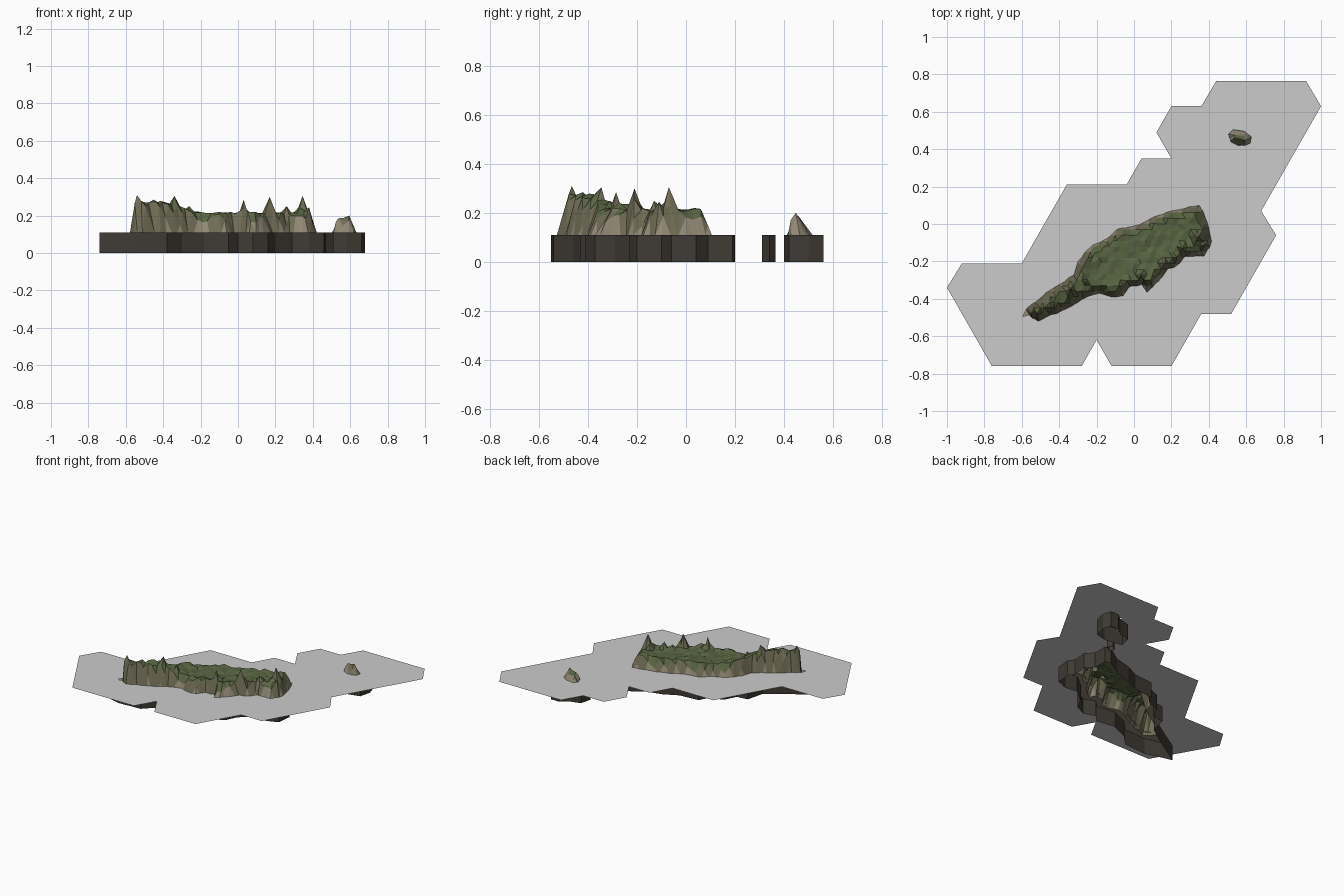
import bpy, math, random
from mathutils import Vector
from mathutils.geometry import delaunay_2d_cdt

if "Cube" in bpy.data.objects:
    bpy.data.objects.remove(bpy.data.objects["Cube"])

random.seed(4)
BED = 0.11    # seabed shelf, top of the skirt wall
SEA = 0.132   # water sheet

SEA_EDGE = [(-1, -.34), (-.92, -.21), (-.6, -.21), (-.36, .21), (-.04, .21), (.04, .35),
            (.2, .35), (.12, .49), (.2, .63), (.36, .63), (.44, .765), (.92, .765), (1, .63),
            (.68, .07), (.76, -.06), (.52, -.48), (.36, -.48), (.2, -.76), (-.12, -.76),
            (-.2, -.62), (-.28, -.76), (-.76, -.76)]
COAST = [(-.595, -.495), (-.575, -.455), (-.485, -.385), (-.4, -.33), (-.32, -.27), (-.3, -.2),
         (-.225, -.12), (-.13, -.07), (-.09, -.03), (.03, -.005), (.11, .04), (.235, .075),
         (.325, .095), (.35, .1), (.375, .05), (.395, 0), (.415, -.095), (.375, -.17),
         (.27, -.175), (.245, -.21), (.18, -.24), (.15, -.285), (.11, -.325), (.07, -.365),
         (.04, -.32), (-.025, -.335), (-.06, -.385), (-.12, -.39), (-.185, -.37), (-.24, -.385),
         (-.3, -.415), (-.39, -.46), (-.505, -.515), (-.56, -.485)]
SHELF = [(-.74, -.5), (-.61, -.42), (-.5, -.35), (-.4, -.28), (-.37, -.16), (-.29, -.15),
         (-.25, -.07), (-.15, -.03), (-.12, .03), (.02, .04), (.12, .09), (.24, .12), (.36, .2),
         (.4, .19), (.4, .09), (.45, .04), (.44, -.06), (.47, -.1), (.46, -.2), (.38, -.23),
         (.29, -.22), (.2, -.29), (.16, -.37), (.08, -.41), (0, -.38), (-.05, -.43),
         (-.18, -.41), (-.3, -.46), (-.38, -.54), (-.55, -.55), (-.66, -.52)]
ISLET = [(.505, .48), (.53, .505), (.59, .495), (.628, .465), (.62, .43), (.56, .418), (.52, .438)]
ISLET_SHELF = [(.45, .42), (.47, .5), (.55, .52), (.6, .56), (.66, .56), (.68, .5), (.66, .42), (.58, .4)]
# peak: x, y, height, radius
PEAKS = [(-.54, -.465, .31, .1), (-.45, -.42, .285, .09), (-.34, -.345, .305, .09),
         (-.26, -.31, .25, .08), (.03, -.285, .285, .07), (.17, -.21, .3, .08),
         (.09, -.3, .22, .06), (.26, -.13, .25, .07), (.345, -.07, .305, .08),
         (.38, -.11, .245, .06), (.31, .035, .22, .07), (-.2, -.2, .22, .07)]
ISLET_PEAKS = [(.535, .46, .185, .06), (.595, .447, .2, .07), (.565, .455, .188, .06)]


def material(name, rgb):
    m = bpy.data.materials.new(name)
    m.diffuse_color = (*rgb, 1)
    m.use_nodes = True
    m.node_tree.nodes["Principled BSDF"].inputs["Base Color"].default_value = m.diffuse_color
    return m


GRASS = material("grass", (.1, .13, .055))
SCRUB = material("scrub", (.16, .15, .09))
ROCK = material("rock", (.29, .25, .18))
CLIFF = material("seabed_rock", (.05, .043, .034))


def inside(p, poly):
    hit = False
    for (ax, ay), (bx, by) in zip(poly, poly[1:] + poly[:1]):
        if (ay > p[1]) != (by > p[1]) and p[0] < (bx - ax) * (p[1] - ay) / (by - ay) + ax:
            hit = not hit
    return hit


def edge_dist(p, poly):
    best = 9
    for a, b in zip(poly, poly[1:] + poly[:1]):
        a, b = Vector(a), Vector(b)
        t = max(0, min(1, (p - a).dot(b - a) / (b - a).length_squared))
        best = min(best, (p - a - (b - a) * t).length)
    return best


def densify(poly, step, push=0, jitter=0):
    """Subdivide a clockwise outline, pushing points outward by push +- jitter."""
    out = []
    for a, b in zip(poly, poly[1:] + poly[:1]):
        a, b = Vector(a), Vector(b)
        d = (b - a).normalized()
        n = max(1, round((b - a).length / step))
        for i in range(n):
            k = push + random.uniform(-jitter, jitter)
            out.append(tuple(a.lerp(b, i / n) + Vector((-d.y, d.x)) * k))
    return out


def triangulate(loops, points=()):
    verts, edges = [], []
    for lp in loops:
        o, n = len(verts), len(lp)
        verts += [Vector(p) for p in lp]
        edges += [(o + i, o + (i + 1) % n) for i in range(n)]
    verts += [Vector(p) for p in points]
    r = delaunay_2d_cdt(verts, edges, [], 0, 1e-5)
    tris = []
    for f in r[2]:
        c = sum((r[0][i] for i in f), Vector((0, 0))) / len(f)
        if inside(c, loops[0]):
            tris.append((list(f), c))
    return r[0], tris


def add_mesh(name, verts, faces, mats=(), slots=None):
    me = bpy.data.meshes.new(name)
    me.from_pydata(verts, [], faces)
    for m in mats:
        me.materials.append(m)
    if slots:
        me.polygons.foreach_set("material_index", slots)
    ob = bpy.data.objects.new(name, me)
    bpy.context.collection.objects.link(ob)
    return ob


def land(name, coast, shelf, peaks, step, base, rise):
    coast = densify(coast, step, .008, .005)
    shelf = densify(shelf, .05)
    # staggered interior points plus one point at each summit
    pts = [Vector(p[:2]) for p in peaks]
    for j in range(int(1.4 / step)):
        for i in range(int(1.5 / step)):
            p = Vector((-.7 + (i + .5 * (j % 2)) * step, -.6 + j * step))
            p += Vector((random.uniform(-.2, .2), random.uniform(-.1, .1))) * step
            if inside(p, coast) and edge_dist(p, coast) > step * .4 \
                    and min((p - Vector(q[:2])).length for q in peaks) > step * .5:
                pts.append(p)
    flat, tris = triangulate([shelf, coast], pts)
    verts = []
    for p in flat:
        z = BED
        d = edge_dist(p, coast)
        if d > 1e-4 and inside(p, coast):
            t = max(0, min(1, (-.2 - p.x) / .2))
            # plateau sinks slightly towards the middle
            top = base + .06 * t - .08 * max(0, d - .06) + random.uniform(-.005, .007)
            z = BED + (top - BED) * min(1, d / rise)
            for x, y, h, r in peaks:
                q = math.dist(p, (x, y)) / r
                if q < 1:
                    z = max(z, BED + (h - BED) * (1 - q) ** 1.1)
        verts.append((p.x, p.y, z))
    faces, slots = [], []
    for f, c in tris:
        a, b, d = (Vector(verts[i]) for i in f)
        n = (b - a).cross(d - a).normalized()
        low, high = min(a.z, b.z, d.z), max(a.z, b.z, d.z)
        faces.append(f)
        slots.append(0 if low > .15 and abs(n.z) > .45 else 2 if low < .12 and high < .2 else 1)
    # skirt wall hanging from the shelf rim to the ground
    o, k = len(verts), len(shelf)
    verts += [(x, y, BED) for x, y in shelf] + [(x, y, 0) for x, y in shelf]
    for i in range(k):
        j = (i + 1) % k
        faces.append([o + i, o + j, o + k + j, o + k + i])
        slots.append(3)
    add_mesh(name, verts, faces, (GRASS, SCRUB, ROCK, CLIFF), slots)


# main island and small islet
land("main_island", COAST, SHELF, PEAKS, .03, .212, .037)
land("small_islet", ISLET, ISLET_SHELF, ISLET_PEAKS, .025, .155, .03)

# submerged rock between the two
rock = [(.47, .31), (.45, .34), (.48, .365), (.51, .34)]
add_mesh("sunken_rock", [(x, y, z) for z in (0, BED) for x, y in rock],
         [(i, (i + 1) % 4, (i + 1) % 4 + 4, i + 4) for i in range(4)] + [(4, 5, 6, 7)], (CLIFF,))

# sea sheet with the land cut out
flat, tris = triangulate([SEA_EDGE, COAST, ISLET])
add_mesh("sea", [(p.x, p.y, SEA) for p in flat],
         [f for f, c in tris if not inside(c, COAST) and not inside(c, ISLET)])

================================

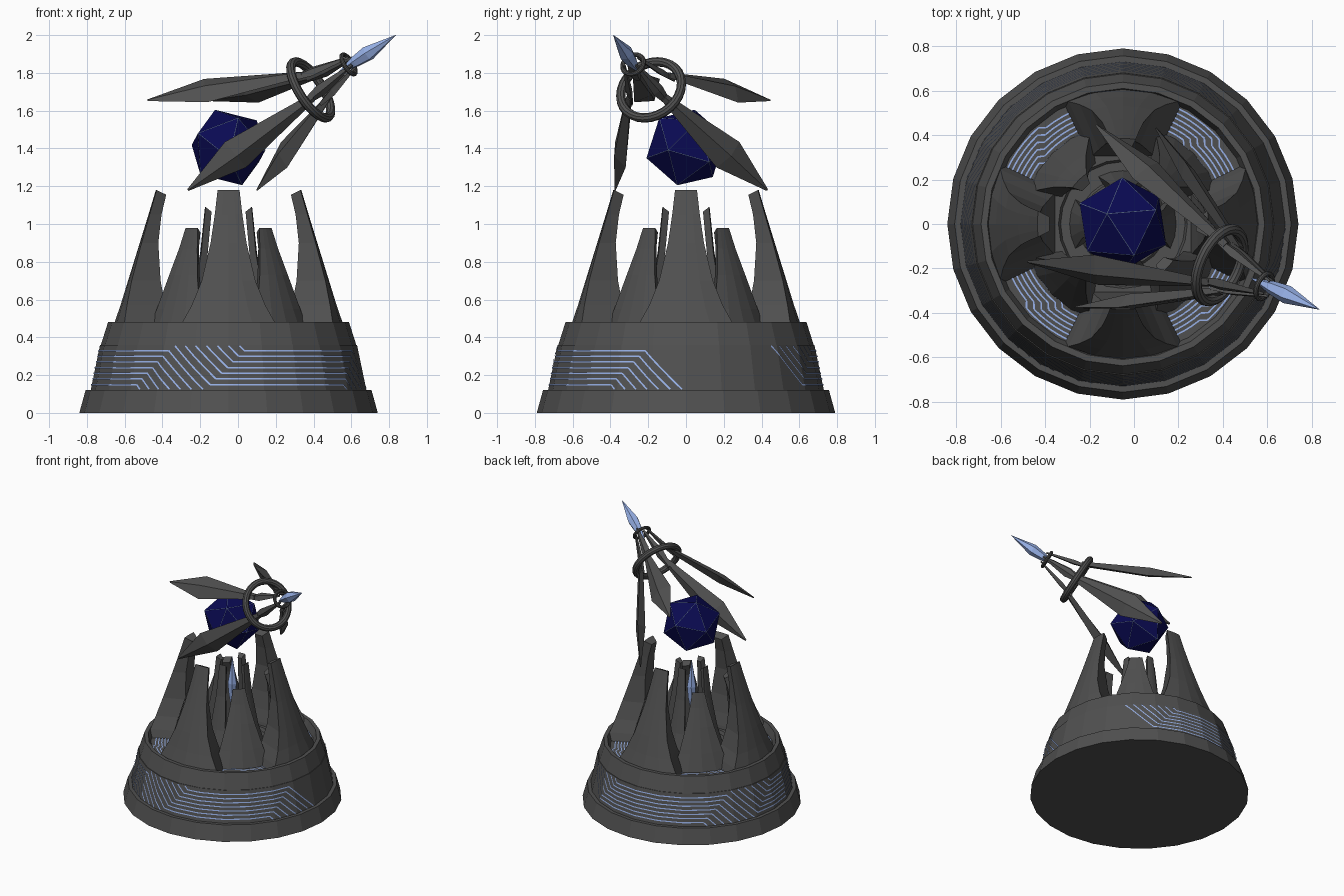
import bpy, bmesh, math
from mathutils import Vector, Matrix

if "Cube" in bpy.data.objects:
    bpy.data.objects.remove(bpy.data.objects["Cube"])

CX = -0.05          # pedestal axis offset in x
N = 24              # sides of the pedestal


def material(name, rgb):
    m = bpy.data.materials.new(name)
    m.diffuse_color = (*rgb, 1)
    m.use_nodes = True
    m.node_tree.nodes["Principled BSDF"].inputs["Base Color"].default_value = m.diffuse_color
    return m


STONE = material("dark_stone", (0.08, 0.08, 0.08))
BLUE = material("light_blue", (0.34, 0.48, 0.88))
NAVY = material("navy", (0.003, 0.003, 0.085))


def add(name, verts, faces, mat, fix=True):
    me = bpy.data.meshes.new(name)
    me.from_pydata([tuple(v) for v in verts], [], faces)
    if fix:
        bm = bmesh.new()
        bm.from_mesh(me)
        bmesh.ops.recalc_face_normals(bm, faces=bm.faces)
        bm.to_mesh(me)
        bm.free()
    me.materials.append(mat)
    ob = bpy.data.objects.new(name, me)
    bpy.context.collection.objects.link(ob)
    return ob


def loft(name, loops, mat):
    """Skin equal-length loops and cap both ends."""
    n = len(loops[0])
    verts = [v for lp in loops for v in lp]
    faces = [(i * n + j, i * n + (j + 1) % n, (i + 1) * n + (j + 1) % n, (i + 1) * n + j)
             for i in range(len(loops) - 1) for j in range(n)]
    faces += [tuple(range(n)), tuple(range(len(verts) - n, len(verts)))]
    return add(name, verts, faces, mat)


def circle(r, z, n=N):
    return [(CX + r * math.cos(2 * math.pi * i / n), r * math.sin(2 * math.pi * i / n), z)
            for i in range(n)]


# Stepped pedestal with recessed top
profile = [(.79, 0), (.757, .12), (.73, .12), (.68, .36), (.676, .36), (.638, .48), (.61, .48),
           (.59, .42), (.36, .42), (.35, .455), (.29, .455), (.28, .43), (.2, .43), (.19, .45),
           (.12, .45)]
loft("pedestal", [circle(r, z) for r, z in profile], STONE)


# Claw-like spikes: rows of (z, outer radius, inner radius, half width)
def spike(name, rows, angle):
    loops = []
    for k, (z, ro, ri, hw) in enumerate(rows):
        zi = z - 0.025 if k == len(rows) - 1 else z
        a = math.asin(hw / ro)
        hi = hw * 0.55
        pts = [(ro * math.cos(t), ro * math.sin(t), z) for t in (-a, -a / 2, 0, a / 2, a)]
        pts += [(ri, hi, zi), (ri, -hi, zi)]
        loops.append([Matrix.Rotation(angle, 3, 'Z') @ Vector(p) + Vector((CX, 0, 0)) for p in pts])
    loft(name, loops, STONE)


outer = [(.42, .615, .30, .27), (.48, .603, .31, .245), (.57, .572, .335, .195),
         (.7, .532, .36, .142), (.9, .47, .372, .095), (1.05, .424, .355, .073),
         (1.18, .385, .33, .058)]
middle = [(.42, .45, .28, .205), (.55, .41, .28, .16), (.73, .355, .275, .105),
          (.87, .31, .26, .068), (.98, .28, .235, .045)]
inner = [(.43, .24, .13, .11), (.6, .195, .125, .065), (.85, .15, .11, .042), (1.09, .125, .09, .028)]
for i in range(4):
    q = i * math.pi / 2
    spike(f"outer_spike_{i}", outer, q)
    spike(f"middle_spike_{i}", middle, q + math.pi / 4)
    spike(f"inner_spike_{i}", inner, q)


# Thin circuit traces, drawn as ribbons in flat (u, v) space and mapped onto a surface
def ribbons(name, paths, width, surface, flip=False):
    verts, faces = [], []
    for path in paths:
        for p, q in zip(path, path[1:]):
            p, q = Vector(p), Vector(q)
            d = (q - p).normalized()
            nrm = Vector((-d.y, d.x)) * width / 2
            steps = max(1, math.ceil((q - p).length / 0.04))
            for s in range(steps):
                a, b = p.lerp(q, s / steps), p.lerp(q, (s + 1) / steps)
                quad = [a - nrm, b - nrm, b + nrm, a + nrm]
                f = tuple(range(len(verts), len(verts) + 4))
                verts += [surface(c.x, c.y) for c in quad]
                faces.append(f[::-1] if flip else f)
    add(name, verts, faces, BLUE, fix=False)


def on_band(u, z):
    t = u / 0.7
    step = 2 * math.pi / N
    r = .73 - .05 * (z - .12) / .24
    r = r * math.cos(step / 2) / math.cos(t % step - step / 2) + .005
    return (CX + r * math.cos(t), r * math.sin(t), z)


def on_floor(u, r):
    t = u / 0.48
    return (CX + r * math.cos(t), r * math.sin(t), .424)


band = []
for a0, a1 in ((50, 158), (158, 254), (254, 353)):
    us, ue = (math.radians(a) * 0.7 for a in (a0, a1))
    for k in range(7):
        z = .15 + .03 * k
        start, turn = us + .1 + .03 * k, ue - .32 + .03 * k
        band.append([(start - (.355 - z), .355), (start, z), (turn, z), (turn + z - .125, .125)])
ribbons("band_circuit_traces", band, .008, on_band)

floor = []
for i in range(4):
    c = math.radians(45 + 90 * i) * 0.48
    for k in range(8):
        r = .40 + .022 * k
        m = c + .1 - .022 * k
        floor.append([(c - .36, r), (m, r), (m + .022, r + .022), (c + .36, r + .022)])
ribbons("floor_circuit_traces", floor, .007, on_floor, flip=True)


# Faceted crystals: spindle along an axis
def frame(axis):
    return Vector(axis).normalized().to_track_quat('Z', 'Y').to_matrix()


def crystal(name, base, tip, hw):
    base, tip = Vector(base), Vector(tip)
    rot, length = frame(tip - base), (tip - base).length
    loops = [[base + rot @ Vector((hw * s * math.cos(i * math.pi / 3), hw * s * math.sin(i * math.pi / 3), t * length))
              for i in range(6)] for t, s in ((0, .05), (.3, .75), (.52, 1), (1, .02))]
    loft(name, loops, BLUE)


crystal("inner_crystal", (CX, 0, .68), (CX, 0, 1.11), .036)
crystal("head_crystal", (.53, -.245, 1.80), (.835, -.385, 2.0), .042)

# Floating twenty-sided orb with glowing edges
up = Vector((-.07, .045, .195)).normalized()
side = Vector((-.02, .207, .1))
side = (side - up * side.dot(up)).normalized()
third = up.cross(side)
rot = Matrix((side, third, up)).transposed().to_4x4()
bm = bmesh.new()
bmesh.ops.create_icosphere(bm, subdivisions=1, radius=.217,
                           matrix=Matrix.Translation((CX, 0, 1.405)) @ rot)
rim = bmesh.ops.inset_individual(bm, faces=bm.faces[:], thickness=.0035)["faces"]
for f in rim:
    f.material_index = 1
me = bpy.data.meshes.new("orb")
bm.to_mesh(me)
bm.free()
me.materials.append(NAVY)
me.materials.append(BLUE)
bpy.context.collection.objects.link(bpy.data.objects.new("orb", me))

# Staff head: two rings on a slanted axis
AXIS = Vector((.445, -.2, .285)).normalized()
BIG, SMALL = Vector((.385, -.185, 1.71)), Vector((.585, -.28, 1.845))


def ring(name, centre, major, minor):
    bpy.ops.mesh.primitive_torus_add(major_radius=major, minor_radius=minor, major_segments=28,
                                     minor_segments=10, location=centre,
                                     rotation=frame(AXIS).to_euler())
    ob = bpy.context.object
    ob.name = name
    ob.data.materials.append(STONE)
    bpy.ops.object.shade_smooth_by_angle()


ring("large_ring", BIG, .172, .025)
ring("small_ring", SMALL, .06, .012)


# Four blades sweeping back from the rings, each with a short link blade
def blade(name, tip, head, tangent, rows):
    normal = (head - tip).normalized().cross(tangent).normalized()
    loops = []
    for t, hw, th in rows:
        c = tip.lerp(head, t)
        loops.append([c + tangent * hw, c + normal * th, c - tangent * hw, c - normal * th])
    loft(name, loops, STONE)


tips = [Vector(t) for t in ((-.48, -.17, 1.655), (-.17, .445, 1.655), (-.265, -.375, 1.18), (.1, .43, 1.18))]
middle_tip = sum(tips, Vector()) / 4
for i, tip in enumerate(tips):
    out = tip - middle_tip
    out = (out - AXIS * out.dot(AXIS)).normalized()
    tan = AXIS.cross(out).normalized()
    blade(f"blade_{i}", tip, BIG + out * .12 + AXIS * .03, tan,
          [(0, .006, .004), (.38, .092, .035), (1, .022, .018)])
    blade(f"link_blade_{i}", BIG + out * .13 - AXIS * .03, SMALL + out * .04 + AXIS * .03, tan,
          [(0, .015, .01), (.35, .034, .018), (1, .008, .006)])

================================

What the task asks: Copy out each line of the data above, exactly, if it lies between the line holding "import bpy, math, random" and the line holding "SEA = 0.132", inclusive; copy no other line.

Written answer:
import bpy, math, random
from mathutils import Vector
from mathutils.geometry import delaunay_2d_cdt

if "Cube" in bpy.data.objects:
    bpy.data.objects.remove(bpy.data.objects["Cube"])

random.seed(4)
BED = 0.11    # seabed shelf, top of the skirt wall
SEA = 0.132   # water sheet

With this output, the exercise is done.